You’ll want to bake these for the incredible aroma that will permeate your house and have you salivating. Biscotti take a bit of time and effort, but these are well worth it: crisp but not brittle with a honeyed sweetness that is balanced nicely with the toasted almonds and orange zest. They are perfect for dunking in your afternoon espresso.
- 2 cups all-purpose flour
- 1 tsp. baking powder
- 1/4 tsp. baking soda
- 1/8 tsp. kosher salt
- 2 eggs
- 1/2 cup canola oil
- 2/3 cup honey
- 1/3 cup sugar
- 1 tsp. vanilla extract
- Finely grated zest of 1 orange
- 1 cup salted, roasted whole almonds, roughly chopped
- 1 cup dates, halved lengthwise, pitted and roughly chopped
- 1 egg white, beaten with 1 tsp. water
In a bowl, sift together the flour, baking powder, baking soda and salt.
In a large bowl, whisk together the eggs, oil, honey, sugar, vanilla and orange zest. Add the flour mixture and stir to combine. Stir in the almonds and dates. Cover the bowl and refrigerate the dough for at least 2 hours.
Preheat an oven to 350°F. Line 2 baking sheets with parchment paper.
Divide the dough in half. With wet hands, shape each portion into a thin log about 15 inches long and 2 inches wide. Place the logs on one of the prepared pans, spacing them evenly (they will spread quite a bit). Lightly brush the tops and sides with the egg mixture. Bake until golden, about 20 minutes. Transfer the pan to a wire rack and let cool for about 15 minutes.

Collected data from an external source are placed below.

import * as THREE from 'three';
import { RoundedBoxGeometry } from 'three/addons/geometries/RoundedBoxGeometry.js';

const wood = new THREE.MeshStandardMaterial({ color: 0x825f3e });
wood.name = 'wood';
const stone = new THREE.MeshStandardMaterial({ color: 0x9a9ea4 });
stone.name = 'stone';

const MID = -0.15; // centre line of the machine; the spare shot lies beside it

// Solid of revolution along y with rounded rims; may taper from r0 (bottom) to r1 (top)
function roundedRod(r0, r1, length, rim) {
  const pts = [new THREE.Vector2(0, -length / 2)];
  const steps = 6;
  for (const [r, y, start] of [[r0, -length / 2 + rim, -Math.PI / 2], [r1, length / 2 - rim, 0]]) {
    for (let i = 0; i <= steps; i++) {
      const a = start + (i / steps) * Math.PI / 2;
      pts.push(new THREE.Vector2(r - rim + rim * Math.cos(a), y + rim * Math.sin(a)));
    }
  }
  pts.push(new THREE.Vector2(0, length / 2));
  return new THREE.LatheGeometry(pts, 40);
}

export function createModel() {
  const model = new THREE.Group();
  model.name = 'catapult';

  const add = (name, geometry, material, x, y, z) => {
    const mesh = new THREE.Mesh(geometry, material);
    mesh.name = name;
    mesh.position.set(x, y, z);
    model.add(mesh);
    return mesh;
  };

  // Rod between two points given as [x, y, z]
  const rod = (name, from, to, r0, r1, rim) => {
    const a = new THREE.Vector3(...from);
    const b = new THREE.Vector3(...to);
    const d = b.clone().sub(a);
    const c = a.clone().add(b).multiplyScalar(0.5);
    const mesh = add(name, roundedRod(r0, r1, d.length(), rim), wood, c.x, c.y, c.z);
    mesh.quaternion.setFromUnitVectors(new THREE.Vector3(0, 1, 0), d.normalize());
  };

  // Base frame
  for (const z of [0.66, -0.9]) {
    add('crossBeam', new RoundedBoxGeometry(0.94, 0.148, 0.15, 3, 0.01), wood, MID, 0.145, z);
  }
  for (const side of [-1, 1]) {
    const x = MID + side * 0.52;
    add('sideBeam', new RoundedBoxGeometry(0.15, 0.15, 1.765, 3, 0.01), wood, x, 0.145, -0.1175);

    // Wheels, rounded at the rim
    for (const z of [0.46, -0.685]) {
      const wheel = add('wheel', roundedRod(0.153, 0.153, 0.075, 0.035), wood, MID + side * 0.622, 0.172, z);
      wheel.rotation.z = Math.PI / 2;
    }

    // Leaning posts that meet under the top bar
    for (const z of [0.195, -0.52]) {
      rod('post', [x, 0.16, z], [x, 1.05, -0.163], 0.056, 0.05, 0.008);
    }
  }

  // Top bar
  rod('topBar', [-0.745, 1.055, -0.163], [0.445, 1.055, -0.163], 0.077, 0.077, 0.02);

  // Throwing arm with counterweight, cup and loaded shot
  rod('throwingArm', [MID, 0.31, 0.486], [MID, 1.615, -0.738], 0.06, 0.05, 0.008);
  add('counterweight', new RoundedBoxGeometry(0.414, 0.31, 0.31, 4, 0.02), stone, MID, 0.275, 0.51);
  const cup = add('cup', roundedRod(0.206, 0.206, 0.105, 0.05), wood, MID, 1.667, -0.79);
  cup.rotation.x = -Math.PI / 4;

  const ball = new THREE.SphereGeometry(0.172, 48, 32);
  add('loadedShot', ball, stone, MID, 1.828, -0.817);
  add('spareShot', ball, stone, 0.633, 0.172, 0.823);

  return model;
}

Cut the logs crosswise into slices about 1/2 inch thick. Carefully lay the slices, cut side down, on the prepared pans. Position 2 oven racks evenly in the oven and reduce the temperature to 325°F. Bake the biscotti until toasted and crisp, about 15 minutes, turning the biscotti once and rotating the pans about halfway through baking. Let the biscotti cool on the pans for 5 minutes, then transfer to wire racks and let cool completely. Makes about 4 dozen biscotti.
Baker’s note: Be sure to chill the dough so that it firms a bit before shaping the logs. Wetting your hands before working with a sticky dough also helps ensure that you don’t stick to it.
Adapted from Williams-Sonoma Home Baked Comfort, by Kim Laidlaw (Weldon Owen, 2011).